++++ PROVIDED ENTRIES

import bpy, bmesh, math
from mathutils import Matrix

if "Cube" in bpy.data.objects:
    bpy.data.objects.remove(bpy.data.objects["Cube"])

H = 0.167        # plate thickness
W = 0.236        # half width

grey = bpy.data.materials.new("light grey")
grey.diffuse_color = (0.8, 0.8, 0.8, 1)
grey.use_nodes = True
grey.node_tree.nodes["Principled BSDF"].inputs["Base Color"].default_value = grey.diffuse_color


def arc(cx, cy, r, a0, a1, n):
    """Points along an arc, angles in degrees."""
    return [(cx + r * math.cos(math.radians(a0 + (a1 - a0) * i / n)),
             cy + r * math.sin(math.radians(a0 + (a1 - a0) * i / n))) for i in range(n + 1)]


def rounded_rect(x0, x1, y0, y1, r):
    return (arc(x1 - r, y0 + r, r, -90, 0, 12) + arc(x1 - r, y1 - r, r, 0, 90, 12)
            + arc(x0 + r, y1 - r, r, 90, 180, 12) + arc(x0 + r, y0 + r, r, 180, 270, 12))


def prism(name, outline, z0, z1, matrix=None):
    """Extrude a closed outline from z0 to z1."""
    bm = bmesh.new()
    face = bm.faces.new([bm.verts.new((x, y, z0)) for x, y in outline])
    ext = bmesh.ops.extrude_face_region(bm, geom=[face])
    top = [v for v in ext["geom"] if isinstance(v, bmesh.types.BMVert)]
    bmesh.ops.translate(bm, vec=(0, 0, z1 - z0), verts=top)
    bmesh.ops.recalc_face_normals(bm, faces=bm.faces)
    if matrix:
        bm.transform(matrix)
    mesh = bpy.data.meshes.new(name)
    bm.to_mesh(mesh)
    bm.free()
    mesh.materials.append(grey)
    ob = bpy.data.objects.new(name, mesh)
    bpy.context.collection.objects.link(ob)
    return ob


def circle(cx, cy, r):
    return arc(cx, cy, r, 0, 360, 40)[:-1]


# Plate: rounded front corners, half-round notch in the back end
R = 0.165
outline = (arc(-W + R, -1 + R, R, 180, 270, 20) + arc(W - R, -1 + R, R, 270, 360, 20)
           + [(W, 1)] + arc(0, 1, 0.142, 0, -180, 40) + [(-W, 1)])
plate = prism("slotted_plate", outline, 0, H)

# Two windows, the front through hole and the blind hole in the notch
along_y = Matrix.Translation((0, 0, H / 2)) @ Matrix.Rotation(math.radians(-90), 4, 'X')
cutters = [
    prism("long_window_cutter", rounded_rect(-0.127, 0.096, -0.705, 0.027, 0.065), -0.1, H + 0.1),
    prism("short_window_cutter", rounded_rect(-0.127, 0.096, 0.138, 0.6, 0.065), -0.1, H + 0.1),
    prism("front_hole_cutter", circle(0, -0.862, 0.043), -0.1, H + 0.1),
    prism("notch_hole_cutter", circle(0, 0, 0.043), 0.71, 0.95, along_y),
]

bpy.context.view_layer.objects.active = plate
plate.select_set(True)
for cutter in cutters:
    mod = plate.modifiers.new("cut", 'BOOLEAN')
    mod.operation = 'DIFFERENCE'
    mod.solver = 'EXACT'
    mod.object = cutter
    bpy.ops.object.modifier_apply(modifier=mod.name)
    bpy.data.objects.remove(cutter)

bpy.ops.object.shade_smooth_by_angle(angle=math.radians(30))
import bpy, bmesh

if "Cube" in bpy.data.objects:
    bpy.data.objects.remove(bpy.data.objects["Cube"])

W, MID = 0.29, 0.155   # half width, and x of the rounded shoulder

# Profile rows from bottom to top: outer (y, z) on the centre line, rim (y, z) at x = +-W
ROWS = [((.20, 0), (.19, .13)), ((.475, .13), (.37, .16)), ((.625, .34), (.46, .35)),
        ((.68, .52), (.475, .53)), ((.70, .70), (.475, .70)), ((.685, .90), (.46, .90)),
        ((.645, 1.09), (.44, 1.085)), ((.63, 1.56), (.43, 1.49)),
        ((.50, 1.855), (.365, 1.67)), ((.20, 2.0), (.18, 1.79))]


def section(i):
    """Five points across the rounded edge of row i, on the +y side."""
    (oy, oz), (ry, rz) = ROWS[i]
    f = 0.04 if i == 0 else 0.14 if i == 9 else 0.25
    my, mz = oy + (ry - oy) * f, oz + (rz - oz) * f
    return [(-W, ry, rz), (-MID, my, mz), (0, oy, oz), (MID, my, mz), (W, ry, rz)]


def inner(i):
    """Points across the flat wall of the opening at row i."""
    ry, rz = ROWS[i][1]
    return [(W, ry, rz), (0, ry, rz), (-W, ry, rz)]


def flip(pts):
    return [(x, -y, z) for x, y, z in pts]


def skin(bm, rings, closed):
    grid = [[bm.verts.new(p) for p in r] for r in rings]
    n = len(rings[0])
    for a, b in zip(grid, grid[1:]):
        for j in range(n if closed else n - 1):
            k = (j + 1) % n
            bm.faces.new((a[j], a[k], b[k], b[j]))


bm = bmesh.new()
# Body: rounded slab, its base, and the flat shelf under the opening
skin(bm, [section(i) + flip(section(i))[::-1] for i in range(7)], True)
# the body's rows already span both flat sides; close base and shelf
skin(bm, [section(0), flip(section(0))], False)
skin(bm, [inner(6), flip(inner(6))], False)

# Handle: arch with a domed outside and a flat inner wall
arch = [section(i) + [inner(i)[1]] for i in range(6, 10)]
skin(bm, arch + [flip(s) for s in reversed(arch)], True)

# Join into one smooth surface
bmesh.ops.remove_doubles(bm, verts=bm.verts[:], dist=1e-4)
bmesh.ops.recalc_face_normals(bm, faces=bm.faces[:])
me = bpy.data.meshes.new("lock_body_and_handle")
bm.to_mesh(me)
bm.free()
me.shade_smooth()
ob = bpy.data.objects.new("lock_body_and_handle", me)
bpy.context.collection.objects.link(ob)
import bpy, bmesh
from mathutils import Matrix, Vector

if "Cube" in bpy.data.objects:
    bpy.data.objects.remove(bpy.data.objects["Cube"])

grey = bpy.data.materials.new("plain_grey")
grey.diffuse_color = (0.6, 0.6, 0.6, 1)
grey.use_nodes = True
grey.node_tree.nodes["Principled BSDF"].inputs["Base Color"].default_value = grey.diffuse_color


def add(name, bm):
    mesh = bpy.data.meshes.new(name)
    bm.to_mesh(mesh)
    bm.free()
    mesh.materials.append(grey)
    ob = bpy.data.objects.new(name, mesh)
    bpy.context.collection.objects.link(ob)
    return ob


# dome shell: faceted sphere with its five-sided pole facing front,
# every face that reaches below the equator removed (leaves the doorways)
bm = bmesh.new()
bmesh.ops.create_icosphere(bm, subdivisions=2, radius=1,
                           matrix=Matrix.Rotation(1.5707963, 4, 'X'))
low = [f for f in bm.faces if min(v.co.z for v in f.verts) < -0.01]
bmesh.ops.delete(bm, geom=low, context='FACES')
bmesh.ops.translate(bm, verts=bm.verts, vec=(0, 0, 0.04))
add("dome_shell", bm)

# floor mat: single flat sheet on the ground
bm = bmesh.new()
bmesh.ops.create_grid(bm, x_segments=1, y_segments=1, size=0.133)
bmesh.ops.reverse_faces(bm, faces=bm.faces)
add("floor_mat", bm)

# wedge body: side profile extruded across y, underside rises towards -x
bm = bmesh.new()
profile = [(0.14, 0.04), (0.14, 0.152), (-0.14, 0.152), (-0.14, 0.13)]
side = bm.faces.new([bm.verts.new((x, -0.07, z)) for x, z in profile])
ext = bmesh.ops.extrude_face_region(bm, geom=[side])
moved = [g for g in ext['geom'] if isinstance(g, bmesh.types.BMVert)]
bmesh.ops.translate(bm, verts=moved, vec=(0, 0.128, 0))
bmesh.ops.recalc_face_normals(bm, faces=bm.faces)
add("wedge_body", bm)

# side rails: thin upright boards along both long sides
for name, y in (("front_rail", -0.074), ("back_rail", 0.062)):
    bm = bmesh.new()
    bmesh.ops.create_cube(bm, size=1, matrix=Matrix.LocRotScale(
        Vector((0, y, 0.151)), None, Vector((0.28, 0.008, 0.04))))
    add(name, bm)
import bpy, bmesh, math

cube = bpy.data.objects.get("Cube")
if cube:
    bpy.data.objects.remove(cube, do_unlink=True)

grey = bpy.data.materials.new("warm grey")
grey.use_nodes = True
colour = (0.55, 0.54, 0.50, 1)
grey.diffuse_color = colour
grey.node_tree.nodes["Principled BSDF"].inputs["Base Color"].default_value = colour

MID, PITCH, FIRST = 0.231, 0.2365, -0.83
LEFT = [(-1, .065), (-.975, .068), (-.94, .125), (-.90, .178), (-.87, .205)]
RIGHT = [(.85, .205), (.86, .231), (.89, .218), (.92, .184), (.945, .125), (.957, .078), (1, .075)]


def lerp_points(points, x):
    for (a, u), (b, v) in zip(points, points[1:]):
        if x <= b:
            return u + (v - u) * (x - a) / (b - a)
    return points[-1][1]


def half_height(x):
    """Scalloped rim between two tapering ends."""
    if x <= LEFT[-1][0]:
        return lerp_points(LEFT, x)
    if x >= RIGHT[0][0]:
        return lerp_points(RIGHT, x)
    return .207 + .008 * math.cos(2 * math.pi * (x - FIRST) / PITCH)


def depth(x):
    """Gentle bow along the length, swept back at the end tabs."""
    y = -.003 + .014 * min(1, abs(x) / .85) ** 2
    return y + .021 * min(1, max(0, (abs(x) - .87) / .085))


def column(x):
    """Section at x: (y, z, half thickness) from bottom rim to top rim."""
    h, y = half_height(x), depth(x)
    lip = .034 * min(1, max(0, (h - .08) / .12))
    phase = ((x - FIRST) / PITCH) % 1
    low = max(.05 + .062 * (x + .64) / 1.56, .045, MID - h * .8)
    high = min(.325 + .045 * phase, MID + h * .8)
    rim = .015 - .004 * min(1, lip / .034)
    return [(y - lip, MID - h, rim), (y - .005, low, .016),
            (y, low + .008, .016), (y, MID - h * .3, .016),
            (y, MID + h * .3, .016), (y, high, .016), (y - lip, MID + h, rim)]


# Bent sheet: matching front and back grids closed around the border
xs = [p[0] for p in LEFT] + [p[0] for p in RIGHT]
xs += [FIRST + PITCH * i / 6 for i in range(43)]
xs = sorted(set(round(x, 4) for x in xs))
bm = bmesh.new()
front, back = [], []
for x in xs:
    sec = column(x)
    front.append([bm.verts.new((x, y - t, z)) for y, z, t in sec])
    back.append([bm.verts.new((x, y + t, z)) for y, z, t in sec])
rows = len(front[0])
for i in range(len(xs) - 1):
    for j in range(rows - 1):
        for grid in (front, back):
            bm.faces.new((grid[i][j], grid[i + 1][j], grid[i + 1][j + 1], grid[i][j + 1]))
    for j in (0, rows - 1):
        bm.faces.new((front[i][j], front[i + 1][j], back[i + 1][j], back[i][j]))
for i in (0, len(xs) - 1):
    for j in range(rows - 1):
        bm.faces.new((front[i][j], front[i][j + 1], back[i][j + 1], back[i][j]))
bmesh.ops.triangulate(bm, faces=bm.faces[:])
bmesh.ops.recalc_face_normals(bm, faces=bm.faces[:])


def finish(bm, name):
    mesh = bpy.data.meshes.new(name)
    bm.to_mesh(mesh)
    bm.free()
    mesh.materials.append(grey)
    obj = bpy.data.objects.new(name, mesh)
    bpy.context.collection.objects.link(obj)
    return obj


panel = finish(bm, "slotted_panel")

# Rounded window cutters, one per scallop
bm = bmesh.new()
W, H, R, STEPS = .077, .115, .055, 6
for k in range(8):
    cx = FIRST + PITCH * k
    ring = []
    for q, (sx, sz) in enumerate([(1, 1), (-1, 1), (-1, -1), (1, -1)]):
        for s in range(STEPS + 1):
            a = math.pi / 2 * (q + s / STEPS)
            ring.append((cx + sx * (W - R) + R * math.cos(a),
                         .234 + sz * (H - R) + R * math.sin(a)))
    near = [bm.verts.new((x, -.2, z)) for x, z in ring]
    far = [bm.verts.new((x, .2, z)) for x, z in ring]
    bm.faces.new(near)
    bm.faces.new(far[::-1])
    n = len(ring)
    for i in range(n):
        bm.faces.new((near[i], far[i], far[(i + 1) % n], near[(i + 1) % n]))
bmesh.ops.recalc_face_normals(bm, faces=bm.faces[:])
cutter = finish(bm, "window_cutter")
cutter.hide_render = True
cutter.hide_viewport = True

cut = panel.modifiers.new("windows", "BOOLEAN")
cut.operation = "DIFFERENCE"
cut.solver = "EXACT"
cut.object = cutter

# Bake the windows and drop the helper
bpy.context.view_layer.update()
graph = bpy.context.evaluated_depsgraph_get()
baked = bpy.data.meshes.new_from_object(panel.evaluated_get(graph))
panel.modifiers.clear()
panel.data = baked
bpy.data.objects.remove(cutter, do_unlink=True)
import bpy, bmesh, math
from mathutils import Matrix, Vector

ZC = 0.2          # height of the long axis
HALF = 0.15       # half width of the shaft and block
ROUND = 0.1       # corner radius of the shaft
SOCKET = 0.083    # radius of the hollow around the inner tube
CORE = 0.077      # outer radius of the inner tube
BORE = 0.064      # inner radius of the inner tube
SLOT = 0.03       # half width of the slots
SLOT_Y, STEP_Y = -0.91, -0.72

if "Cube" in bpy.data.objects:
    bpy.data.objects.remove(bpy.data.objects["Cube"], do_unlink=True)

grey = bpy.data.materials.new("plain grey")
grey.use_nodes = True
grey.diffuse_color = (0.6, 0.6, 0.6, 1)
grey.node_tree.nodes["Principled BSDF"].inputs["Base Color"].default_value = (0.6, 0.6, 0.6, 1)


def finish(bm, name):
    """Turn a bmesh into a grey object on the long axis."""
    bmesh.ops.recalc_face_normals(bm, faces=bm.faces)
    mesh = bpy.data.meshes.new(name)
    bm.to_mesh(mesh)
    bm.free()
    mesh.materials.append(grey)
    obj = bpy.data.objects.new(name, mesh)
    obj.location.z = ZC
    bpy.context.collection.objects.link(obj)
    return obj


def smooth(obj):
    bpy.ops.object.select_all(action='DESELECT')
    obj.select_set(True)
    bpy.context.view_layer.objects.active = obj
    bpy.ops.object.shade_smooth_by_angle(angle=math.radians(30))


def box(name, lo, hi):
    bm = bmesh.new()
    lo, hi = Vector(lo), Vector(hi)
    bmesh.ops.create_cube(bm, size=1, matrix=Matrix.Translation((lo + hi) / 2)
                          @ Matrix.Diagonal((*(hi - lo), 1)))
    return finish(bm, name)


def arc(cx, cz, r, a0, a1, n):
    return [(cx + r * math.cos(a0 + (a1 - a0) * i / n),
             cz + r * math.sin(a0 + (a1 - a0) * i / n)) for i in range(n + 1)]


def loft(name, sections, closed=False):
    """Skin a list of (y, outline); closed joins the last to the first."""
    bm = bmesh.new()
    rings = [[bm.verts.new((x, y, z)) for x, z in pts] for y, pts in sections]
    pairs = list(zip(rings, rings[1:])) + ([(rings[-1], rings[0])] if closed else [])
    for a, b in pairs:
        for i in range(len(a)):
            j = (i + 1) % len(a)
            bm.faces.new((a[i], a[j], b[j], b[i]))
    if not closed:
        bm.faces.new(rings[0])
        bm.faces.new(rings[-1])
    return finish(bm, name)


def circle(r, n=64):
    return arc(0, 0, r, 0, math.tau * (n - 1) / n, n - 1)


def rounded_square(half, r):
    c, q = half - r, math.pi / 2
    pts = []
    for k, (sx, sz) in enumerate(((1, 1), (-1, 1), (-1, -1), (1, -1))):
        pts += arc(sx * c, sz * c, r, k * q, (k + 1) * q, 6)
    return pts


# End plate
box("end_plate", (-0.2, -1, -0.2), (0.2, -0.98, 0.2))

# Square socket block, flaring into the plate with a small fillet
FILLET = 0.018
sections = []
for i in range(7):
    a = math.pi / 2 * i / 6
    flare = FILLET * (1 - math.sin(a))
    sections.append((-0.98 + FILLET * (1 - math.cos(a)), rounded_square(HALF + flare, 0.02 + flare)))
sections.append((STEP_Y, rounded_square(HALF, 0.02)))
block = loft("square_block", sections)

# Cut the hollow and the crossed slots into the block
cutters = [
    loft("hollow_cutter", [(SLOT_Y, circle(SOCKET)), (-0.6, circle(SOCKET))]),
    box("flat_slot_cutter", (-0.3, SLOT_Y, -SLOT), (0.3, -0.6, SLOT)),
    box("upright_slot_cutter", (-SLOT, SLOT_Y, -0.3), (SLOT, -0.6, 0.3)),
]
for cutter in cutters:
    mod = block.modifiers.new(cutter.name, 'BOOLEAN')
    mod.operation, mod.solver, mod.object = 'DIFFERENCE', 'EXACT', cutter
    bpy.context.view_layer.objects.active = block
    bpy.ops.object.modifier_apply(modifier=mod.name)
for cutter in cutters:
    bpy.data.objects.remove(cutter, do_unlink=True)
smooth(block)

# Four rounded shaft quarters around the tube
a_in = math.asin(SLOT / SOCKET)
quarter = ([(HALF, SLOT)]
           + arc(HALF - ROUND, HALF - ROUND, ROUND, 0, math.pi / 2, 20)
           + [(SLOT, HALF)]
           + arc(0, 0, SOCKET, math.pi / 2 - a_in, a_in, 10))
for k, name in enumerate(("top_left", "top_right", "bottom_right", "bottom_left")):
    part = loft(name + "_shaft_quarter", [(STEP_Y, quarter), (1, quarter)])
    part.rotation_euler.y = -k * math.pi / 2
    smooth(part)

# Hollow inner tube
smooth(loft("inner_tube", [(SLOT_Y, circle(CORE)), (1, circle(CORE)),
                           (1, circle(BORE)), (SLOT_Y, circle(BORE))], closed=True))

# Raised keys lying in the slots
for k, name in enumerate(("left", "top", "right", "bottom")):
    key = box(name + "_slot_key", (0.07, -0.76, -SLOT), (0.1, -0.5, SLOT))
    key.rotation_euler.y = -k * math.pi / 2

++++++++

=== YOUR TASK ===
Check each line above for the word "None" and copy every line that has it.

=== TASK OUTPUT ===
def prism(name, outline, z0, z1, matrix=None):
        Vector((0, y, 0.151)), None, Vector((0.28, 0.008, 0.04))))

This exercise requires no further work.